You could use obscurity, such that:
Well, this obscurity was in fact the very reason why I decided to call this meeting tonight.
Which is defined and exemplified over on The Free Dictionary as:
The quality or condition of being imperfectly known or difficult to understand: "writings meant to be understood . . . by all, composed without deliberate obscurity or hidden motives" (National Review).
Or, ambiguity, from the same source as above:
Doubtfulness or uncertainty as regards interpretation: "leading a life of alleged moral ambiguity" (Anatole Broyard).
Or, you could use palpable, I guess:

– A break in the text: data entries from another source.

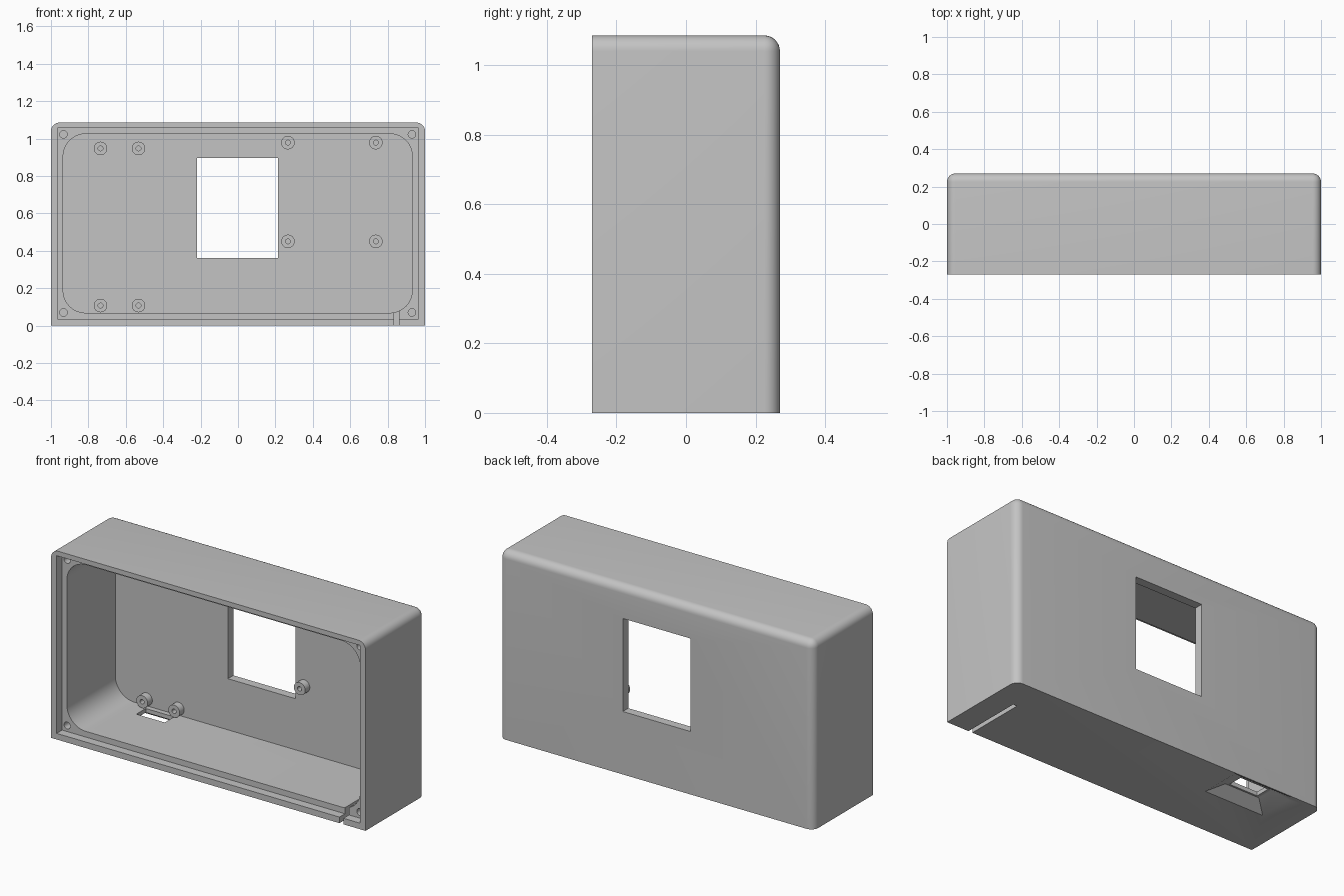
import bpy, bmesh, math

if "Cube" in bpy.data.objects:
    bpy.data.objects.remove(bpy.data.objects["Cube"])

grey = bpy.data.materials.new("grey_plastic")
grey.diffuse_color = (0.55, 0.55, 0.55, 1)
grey.use_nodes = True
grey.node_tree.nodes["Principled BSDF"].inputs["Base Color"].default_value = grey.diffuse_color

W, H, D, R = 1.0, 1.085, 0.27, 0.045   # half width, height, half depth, edge radius
WALL_Y = 0.22                          # inner face of the back wall


def make(name, bm):
    bmesh.ops.recalc_face_normals(bm, faces=bm.faces[:])
    me = bpy.data.meshes.new(name)
    bm.to_mesh(me)
    bm.free()
    me.materials.append(grey)
    ob = bpy.data.objects.new(name, me)
    bpy.context.collection.objects.link(ob)
    return ob


def loft(name, rings, cap=True):
    """Skin a list of equal-length closed rings; cap the ends or join them in a loop."""
    bm = bmesh.new()
    vs = [[bm.verts.new(p) for p in r] for r in rings]
    n = len(vs[0])
    pairs = list(zip(vs, vs[1:])) + ([] if cap else [(vs[-1], vs[0])])
    for a, b in pairs:
        for i in range(n):
            j = (i + 1) % n
            bm.faces.new((a[i], a[j], b[j], b[i]))
    if cap:
        bm.faces.new(vs[0])
        bm.faces.new(vs[-1])
    return make(name, bm)


def prism(name, outline, y0, y1):
    return loft(name, [[(x, y, z) for x, z in outline] for y in (y0, y1)])


def rect(x0, x1, z0, z1):
    return [(x0, z0), (x1, z0), (x1, z1), (x0, z1)]


def round_rect(x0, x1, z0, z1, r, n=12):
    pts = []
    for k, (cx, cz) in enumerate(rect(x0 + r, x1 - r, z0 + r, z1 - r)):
        for i in range(n + 1):
            a = math.pi * (1 + k / 2 + i / n / 2)
            pts.append((cx + r * math.cos(a), cz + r * math.sin(a)))
    return pts


def circle(cx, cz, r, n=32):
    return [(cx + r * math.cos(2 * math.pi * i / n),
             cz + r * math.sin(2 * math.pi * i / n)) for i in range(n)]


def activate(ob):
    bpy.ops.object.select_all(action='DESELECT')
    ob.select_set(True)
    bpy.context.view_layer.objects.active = ob


def cut(ob, cutter):
    activate(ob)
    m = ob.modifiers.new("cut", 'BOOLEAN')
    m.operation, m.solver, m.object = 'DIFFERENCE', 'EXACT', cutter
    bpy.ops.object.modifier_apply(modifier=m.name)
    bpy.data.objects.remove(cutter)


# Outer block: top and side edges at the back rounded, bottom left square
case = prism("case_shell", rect(-W, W, 0, H), -D, D)
bm = bmesh.new()
bm.from_mesh(case.data)
edges = []
for e in bm.edges:
    a, b = e.verts[0].co, e.verts[1].co
    m = (a + b) / 2
    at_back, at_top, at_side = m.y > D - .01, m.z > H - .01, abs(m.x) > W - .01
    if at_back + at_top + at_side == 2 and m.z > .01:
        edges.append(e)
bmesh.ops.bevel(bm, geom=edges, offset=R, segments=8, profile=0.5, affect='EDGES')
bm.to_mesh(case.data)
bm.free()

# Lid recess, main cavity and display window
cut(case, prism("lid_recess", rect(-.965, .965, .035, 1.057), -.4, -.22))
cut(case, prism("cavity", round_rect(-.935, .932, .068, 1.025, .12), -.3, WALL_Y))
cut(case, prism("window", rect(-.218, .213, .362, .897), .1, .4))

# Screw holes in the four corners of the recess
for x in (-.933, .93):
    for z in (.07, 1.022):
        cut(case, prism("screw_hole", circle(x, z, .02, 24), -.3, -.08))

# Cable slot in the bottom wall, open to the front
cut(case, prism("cable_slot", rect(.835, .86, -.1, .085), -.4, .08))


# Socket opening in the bottom: tapered pocket and a through hole
def flat(x0, x1, y0, y1, z):
    return [(x0, y0, z), (x1, y0, z), (x1, y1, z), (x0, y1, z)]


cut(case, loft("socket_pocket", [flat(-.82, -.44, .03, .264, -.001),
                                 flat(-.74, -.52, .095, .2, .045)]))
cut(case, loft("socket_hole", [flat(-.72, -.54, .105, .19, z) for z in (-.1, .12)]))

activate(case)
bpy.ops.object.shade_smooth_by_angle(angle=math.radians(30))

# Hollow mounting posts on the back wall
posts = [(x, z) for x in (-.735, -.532) for z in (.107, .947)]
posts += [(x, z) for x in (.267, .737) for z in (.45, .978)]
for i, (x, z) in enumerate(posts):
    front, back = WALL_Y - .042, WALL_Y + .004
    rings = [(.036, back), (.036, front), (.013, front), (.013, back)]
    post = loft(f"mounting_post_{i + 1}",
                [[(px, y, pz) for px, pz in circle(x, z, r)] for r, y in rings], cap=False)
    activate(post)
    bpy.ops.object.shade_smooth_by_angle(angle=math.radians(30))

Easily perceived; obvious
So that the sentence becomes:
Well, this lack of palpability was in fact the very reason why I decided to call this meeting tonight.
But this does alter the sentence more than you desire, just an option.